By Judith Redmond of Full Belly Farm, courtesy of Capay Valley Farm Shop
Last Saturday was the Equinox - it happens twice a year, once as the days become shorter, once again as the days become longer. For us here in the northern hemisphere, we feel the approach of Autumn. On the other side of the earth, Summer is approaching.
Equinox always reminds me of visits that I made one winter to ruins of Mayan temples and palaces in Mexico where the architecture was a repository for ancient astronomical and agricultural knowledge. There are dozens of examples in Maya architecture, of structures that were oriented in such a way that seasonal cycles were dramatized. For example, the rising sun at Equinox, when viewed from the main causeway of a palace, fully illuminated the central door of an important temple. There were also precisely oriented windows that allowed Mayan astronomers and calendar keepers to monitor the sun on solstice and equinox days.

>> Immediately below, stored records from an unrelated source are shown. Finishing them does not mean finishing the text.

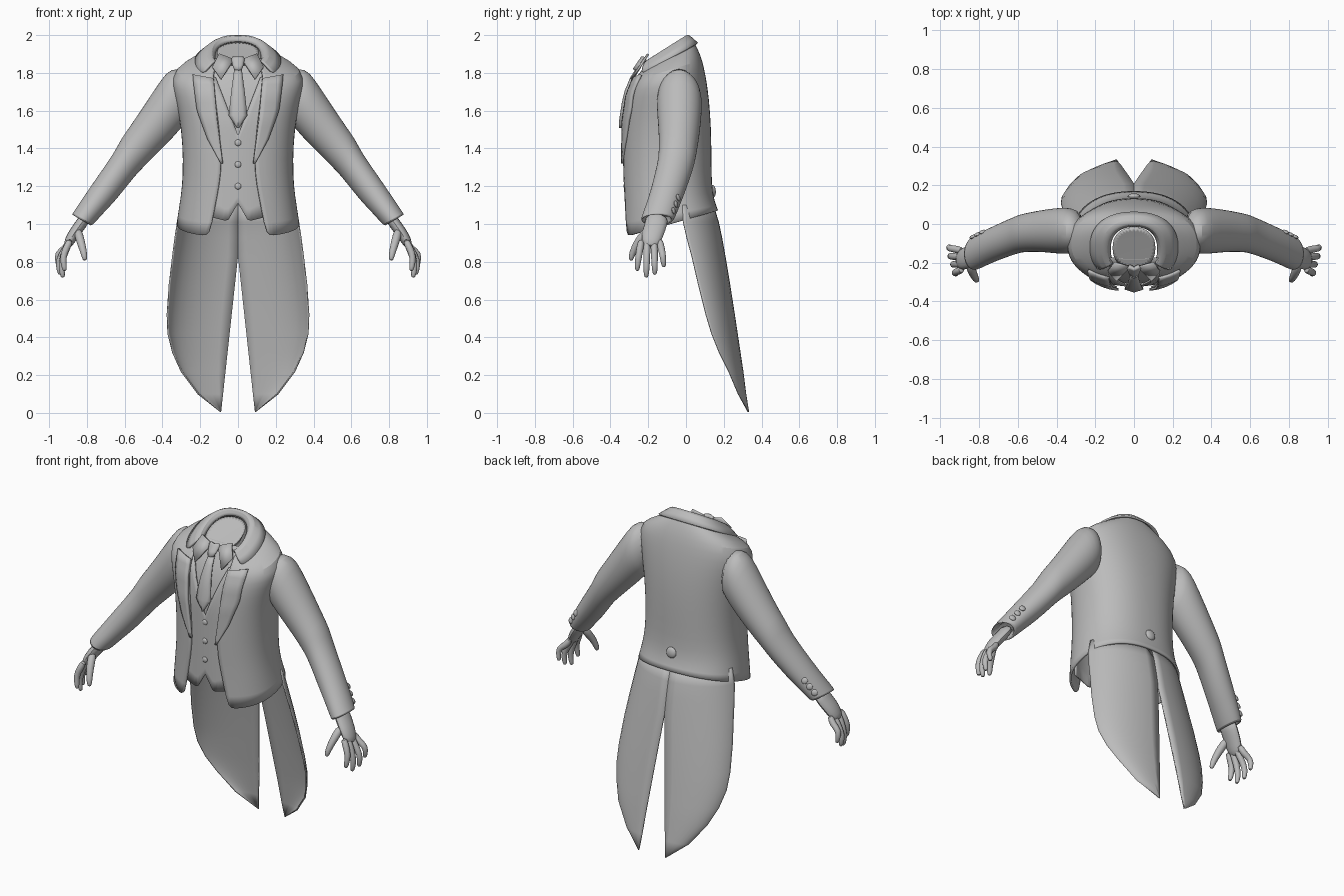
import bpy, bmesh, math
from mathutils import Vector

if "Cube" in bpy.data.objects:
    bpy.data.objects.remove(bpy.data.objects["Cube"])

mat = bpy.data.materials.new("plain_grey")
mat.use_nodes = True
mat.diffuse_color = (0.5, 0.5, 0.5, 1)
mat.node_tree.nodes["Principled BSDF"].inputs["Base Color"].default_value = (0.5, 0.5, 0.5, 1)


def finish(name, bm, thick=0, sub=0, angle=45):
    """Turn a bmesh into a shaded object."""
    bmesh.ops.recalc_face_normals(bm, faces=bm.faces)
    me = bpy.data.meshes.new(name)
    bm.to_mesh(me)
    bm.free()
    ob = bpy.data.objects.new(name, me)
    bpy.context.collection.objects.link(ob)
    me.materials.append(mat)
    if sub:
        ob.modifiers.new("smooth", "SUBSURF").levels = sub
    if thick:
        m = ob.modifiers.new("cloth", "SOLIDIFY")
        m.thickness, m.offset = thick, 0
    bpy.ops.object.select_all(action="DESELECT")
    bpy.context.view_layer.objects.active = ob
    ob.select_set(True)
    bpy.ops.object.shade_smooth_by_angle(angle=math.radians(angle))
    return ob


def loft(name, rows, closed=False, caps=False, **kw):
    """Skin a list of equally long point rows."""
    bm = bmesh.new()
    vs = [[bm.verts.new(p) for p in r] for r in rows]
    n = len(rows[0])
    for a, b in zip(vs, vs[1:]):
        for i in range(n if closed else n - 1):
            j = (i + 1) % n
            bm.faces.new((a[i], a[j], b[j], b[i]))
    if caps:
        bm.faces.new(vs[0])
        bm.faces.new(vs[-1])
    bmesh.ops.remove_doubles(bm, verts=bm.verts, dist=0.0005)
    return finish(name, bm, **kw)


def lerp(table, t, k=1):
    """Read column k of a table sorted by its first column."""
    if t <= table[0][0]:
        return table[0][k]
    for a, b in zip(table, table[1:]):
        if t <= b[0]:
            return a[k] + (b[k] - a[k]) * (t - a[0]) / (b[0] - a[0])
    return table[-1][k]


POW = 2 / 2.3


def ring(zf, zb, hw, yf, yb, e=None, n=36):
    """Tilted rounded loop, left open at the front by half width e."""
    a0 = 0 if e is None else math.asin((e / hw) ** (1 / POW))
    steps = n if e is None else n - 1
    out = []
    for i in range(n):
        a = a0 + (2 * math.pi - 2 * a0) * i / steps
        s, c = math.sin(a), math.cos(a)
        y = (yf + yb) / 2 - (yb - yf) / 2 * math.copysign(abs(c) ** POW, c)
        out.append((hw * math.copysign(abs(s) ** POW, s), y,
                    zf + (zb - zf) * (y - yf) / (yb - yf)))
    return out


# Jacket body: front z, back z, half width, front y, back y, opening
body = [(.93, 1.07, .32, -.33, .165, .15), (1.08, 1.12, .305, -.33, .145, .125),
        (1.2, 1.2, .29, -.332, .13, .1), (1.33, 1.35, .285, -.335, .13, .085),
        (1.5, 1.52, .295, -.333, .127, .1), (1.62, 1.66, .32, -.325, .117, .115),
        (1.7, 1.78, .345, -.305, .1, .125), (1.75, 1.87, .335, -.285, .08, .13),
        (1.78, 1.93, .235, -.27, .055, .13), (1.8, 1.97, .15, -.255, .03, .12)]
loft("jacket_body", [ring(*r) for r in body], thick=.012, sub=1)

chest = [(.9, -.33), (1.55, -.332), (1.68, -.312), (1.78, -.272), (1.87, -.21), (1.95, -.16)]


def front(x, z, off):
    """Point on the chest at x, z, raised by off."""
    yf, hw, yc = lerp(chest, z), lerp(body[:8], z, 2), -.1
    y = yc + (yf - yc) * (1 - abs(x / hw) ** 2.3) ** (1 / 2.3)
    return (x, y - off, z)


# Waistcoat with pointed hem and V neck, shirt front behind it
hem = [(0, 1.11), (.055, 1.015), (.137, 1.035), (.2, 1.03)]
cols = [i * .2 / 12 for i in range(-12, 13)]
loft("waistcoat", [[front(x, lerp(hem, abs(x)) * (1 - t / 10)
                          + min(1.47 + abs(x) * 2.6, 1.78) * t / 10, -.014) for x in cols]
                   for t in range(11)], thick=.01)
loft("shirt_front", [[front(x * .75, 1.38 + t * .055, -.028) for x in cols]
                     for t in range(10)], thick=.006)

# Collar and neck
loft("jacket_collar", [ring(1.8, 1.965, .125, -.25, -.01, .11),
                       ring(1.825, 1.995, .14, -.26, 0, .12),
                       ring(1.825, 2.0, .155, -.272, .012, .13),
                       ring(1.765, 1.955, .225, -.295, .06, .18)], thick=.012, sub=1)
loft("neck_hollow", [ring(1.84, 1.97, .122, -.24, -.008), ring(1.86, 1.965, .108, -.225, -.02),
                     ring(1.83, 1.9, .095, -.21, -.035), ring(1.82, 1.85, .06, -.17, -.06),
                     ring(1.825, 1.83, .01, -.12, -.1)], closed=True, caps=True, sub=1, angle=60)

# Lapels and shirt collar points
inner = [(1.32, .08), (1.55, .11), (1.78, .13)]
outer = [(1.32, .09), (1.45, .16), (1.6, .215), (1.79, .24)]
for s, side in ((1, "left"), (-1, "right")):
    rows = []
    for t in range(15):
        z = 1.32 + .45 * t / 14
        a, b = lerp(inner, z), lerp(outer, z)
        rows.append([front(s * (a + (b - a) * u / 4), z + (.02 * u / 4 if t == 14 else 0), .012)
                     for u in range(5)])
    loft(side + "_lapel", rows, thick=.014)
    loft(side + "_shirt_collar", [[front(s * .022, 1.87, .012), front(s * .09, 1.765, .016)],
                                  [front(s * .1, 1.9, .012), front(s * .135, 1.83, .016)]], thick=.012)

# Necktie
blade = [(1.51, .002), (1.575, .048), (1.7, .034), (1.83, .016)]
loft("tie_blade", [[front(u * lerp(blade, z), z, .016 - .01 * abs(u)) for u in (-1, -.5, 0, .5, 1)]
                   for z in [1.51 + i * .02 for i in range(4)] + [1.575, 1.64, 1.7, 1.77, 1.83]], thick=.012)
loft("tie_knot", [[front(u * w, z, .026 - .014 * abs(u)) for u in (-1, -.6, 0, .6, 1)]
                  for z, w in ((1.815, .016), (1.84, .026), (1.87, .032), (1.88, .024))], thick=.02)


def button(name, pos, normal, r):
    bm = bmesh.new()
    bmesh.ops.create_uvsphere(bm, u_segments=16, v_segments=8, radius=r)
    bmesh.ops.scale(bm, vec=(1, 1, .45), verts=bm.verts)
    rot = Vector((0, 0, 1)).rotation_difference(Vector(normal)).to_matrix()
    bmesh.ops.rotate(bm, matrix=rot, verts=bm.verts)
    bmesh.ops.translate(bm, vec=pos, verts=bm.verts)
    finish(name, bm)


for i, z in enumerate((1.2, 1.315, 1.43)):
    button("waistcoat_button_%d" % i, front(0, z, -.008), (0, -1, 0), .017)
button("back_button", (0, .143, 1.175), (0, 1, .1), .033)

# Coat tails: z, half width, centre y, edge y
tail = [(.005, .092, .33, .329), (.1, .21, .315, .275), (.22, .3, .3, .225), (.32, .345, .285, .175),
        (.42, .37, .27, .135), (.52, .374, .255, .105), (.68, .363, .23, .065), (.83, .345, .205, .03),
        (.93, .332, .187, .003), (1.01, .32, .17, -.015), (1.1, .3, .142, -.02)]
for s, side in ((1, "left"), (-1, "right")):
    rows = []
    for z, w, yc, ye in tail:
        slit = max(0, .09 * (.83 - z) / .83)
        row = []
        for k in range(11):
            u = math.sin(k / 10 * math.pi / 2)
            row.append((s * (slit + (w - slit) * u), yc + (ye - yc) * (1 - math.sqrt(1 - .97 * u * u)) / .827, z))
        rows.append(row)
    loft(side + "_coat_tail", rows, thick=.008, angle=60)

# Sleeves: upper edge x z, lower edge x z, centre y, half depth
sleeve = [(.27, 1.83, .25, 1.55, -.04, .1), (.36, 1.825, .3, 1.51, -.035, .12),
          (.405, 1.77, .335, 1.465, -.035, .122), (.49, 1.64, .42, 1.38, -.035, .112),
          (.57, 1.52, .48, 1.32, -.04, .104), (.625, 1.445, .525, 1.275, -.047, .1),
          (.65, 1.385, .56, 1.235, -.055, .098), (.76, 1.23, .65, 1.12, -.095, .092),
          (.83, 1.125, .72, 1.05, -.127, .09), (.885, 1.045, .775, .985, -.155, .09),
          (.875, 1.05, .785, .995, -.155, .075), (.84, 1.08, .77, 1.03, -.145, .06)]


def sleeve_point(s, r, a, grow=1):
    ux, uz, lx, lz, yc, dy = r
    c, d = math.cos(a) * grow / 2, math.sin(a) * grow
    return Vector((s * ((ux + lx) / 2 + (ux - lx) * c), yc + dy * d, (uz + lz) / 2 + (uz - lz) * c))


def tube(name, path, flat=1):
    """Rounded limb along (x, y, z, radius) points; flat widens it in y."""
    rows = []
    for i, p in enumerate(path):
        d = Vector(path[min(i + 1, len(path) - 1)][:3]) - Vector(path[max(i - 1, 0)][:3])
        side = Vector((0, 1, 0))
        side = (side - d * side.dot(d) / d.length_squared).normalized()
        up = d.cross(side).normalized()
        rows.append([Vector(p[:3]) + p[3] * (side * flat * math.cos(k * math.pi / 4)
                                             + up * math.sin(k * math.pi / 4)) for k in range(8)])
    loft(name, rows, closed=True, caps=True, sub=1, angle=70)


# Fingers: knuckle y, tip x y z
fingers = {"index": (-.235, .92, -.258, .75), "middle": (-.205, .93, -.21, .715),
           "ring": (-.17, .945, -.165, .73), "little": (-.14, .952, -.118, .77)}
for s, side in ((1, "left"), (-1, "right")):
    loft(side + "_sleeve", [[sleeve_point(s, r, k * math.pi / 10) for k in range(20)] for r in sleeve],
         closed=True, caps=True, sub=1)
    # Cuff buttons on the outer back of the sleeve
    for i, t in enumerate((.15, .55, .95)):
        r = [a + (b - a) * t for a, b in zip(sleeve[7], sleeve[9])]
        r = [a + (b - a) * (.3 + .5 * t) for a, b in zip(sleeve[7], sleeve[9])]
        p = sleeve_point(s, r, 1.0)
        button("%s_cuff_button_%d" % (side, i), p, p - sleeve_point(s, r, 0, 0), .019)
    # Hand
    tube(side + "_palm", [(s * .80, -.15, 1.05, .035), (s * .83, -.158, 1.0, .034),
                          (s * .865, -.175, .955, .034), (s * .895, -.187, .905, .03),
                          (s * .908, -.188, .875, .018)], flat=1.9)
    for name, (ky, tx, ty, tz) in fingers.items():
        tube("%s_%s_finger" % (side, name),
             [(s * .885, ky, .92, .02), (s * .91, ky * .6 + ty * .4, .87, .021),
              (s * (tx + .008), ky * .3 + ty * .7, tz + .075, .019),
              (s * tx, ty, tz + .02, .016), (s * (tx - .004), ty, tz, .009)])
    tube(side + "_thumb", [(s * .85, -.2, .97, .024), (s * .838, -.24, .925, .026),
                           (s * .822, -.275, .87, .021), (s * .812, -.29, .825, .017),
                           (s * .81, -.292, .805, .009)])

At the farm, we can see the impact of the longer nights on our crops. Even though the afternoons are still quite hot, there just aren't as many hours of the heat, so tomatoes ripen at a calmer pace and fall greens brighten up. Agriculture is subject to the same laws that govern the movement of celestial bodies - perhaps it's not unreasonable that the Maya searched the heavens to better understand the patterns of their lives. For us, the evidence of these changes is right there in our produce boxes!